__The problem__.
Only the lines from the top of the data through the line containing "bpy.ops.object.select_all(action='DESELECT')" should be duplicated, exactly as they appear.
==== Material for the task ====
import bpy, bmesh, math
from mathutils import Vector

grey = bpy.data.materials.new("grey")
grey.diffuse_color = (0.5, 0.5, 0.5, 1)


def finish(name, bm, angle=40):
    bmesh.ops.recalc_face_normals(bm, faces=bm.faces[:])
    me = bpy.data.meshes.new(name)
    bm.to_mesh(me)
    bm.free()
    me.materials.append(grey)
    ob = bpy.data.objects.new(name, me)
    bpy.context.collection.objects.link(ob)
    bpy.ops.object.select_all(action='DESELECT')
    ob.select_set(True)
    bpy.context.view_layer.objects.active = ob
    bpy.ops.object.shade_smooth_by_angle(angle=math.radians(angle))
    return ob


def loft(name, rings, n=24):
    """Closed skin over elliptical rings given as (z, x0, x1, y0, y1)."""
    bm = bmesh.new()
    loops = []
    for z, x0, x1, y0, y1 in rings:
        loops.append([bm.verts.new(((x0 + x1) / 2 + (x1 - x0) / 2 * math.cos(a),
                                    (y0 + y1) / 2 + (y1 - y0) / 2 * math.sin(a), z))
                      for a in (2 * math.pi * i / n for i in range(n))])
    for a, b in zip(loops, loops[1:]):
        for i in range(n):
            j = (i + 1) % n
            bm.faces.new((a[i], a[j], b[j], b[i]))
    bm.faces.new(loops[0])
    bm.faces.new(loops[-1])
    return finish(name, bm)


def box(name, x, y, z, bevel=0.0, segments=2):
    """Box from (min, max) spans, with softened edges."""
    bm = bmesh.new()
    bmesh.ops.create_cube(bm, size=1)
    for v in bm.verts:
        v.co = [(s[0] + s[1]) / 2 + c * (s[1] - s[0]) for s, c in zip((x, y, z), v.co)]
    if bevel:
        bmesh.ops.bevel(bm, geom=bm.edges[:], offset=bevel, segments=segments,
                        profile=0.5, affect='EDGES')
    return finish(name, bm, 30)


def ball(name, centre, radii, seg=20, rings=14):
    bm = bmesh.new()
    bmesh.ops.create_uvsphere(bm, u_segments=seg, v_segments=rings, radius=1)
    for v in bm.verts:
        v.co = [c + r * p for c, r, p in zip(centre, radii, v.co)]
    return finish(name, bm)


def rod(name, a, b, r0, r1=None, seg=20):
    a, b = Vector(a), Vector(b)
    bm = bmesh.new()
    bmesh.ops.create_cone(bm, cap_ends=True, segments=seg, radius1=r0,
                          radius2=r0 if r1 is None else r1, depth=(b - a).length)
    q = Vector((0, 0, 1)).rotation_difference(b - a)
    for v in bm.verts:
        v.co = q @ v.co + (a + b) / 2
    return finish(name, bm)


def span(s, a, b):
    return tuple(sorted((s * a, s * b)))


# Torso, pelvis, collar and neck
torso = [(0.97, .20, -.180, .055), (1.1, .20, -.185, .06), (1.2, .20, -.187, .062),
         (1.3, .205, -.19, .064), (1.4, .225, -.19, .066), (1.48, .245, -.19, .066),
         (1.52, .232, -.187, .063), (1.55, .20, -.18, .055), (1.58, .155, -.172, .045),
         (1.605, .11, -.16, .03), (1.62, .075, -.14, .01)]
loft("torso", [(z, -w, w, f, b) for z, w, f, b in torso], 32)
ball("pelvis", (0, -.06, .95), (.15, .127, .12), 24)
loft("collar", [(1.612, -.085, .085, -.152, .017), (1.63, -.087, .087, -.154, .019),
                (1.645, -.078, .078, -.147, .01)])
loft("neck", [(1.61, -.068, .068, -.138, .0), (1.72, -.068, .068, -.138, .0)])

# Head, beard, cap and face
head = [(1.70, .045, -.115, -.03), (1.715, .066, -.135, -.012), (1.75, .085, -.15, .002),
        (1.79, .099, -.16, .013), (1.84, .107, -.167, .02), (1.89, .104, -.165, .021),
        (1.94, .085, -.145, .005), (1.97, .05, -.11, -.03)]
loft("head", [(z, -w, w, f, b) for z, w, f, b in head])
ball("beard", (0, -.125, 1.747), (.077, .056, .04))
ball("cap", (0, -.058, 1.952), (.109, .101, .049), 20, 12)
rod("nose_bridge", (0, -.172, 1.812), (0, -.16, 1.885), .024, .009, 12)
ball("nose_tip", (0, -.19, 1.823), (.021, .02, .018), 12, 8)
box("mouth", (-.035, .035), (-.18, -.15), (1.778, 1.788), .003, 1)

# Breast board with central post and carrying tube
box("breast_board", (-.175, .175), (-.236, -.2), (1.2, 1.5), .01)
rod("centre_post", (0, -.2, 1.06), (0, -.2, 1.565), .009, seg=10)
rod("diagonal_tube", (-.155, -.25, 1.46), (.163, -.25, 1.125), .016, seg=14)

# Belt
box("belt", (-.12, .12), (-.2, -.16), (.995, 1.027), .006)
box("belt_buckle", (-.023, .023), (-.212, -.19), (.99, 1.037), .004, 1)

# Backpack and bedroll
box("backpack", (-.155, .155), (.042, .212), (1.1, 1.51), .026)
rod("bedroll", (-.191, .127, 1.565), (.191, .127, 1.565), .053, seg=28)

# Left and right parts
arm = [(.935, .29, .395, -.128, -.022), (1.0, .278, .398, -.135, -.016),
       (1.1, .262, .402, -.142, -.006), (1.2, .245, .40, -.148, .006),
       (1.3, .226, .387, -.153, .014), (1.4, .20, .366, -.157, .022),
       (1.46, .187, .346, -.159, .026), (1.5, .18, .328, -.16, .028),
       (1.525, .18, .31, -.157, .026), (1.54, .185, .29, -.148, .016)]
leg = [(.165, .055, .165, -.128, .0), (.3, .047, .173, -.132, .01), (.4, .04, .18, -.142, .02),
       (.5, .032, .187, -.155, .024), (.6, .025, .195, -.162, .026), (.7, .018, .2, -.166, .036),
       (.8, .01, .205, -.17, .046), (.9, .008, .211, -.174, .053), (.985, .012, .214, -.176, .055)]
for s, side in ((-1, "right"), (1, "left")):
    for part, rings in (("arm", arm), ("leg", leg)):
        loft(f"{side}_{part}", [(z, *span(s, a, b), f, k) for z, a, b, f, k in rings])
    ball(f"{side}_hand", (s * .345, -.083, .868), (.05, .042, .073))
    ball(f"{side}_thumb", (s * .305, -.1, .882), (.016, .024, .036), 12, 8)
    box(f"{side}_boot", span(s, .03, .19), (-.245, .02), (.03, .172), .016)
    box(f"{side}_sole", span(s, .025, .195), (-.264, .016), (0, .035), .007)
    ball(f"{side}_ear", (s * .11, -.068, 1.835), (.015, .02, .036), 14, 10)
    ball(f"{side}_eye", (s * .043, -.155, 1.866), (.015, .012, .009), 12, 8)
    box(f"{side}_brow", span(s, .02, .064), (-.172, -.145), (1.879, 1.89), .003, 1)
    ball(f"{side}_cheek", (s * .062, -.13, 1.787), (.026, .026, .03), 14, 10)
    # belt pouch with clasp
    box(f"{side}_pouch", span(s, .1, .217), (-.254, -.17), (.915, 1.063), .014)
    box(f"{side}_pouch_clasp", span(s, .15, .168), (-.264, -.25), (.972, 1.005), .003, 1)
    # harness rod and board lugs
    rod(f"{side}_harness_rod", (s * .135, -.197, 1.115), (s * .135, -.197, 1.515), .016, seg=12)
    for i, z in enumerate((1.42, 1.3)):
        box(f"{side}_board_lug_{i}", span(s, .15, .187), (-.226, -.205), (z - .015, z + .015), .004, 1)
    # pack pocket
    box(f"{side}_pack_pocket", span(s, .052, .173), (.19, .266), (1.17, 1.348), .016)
====
__Response__.
import bpy, bmesh, math
from mathutils import Vector

grey = bpy.data.materials.new("grey")
grey.diffuse_color = (0.5, 0.5, 0.5, 1)


def finish(name, bm, angle=40):
    bmesh.ops.recalc_face_normals(bm, faces=bm.faces[:])
    me = bpy.data.meshes.new(name)
    bm.to_mesh(me)
    bm.free()
    me.materials.append(grey)
    ob = bpy.data.objects.new(name, me)
    bpy.context.collection.objects.link(ob)
    bpy.ops.object.select_all(action='DESELECT')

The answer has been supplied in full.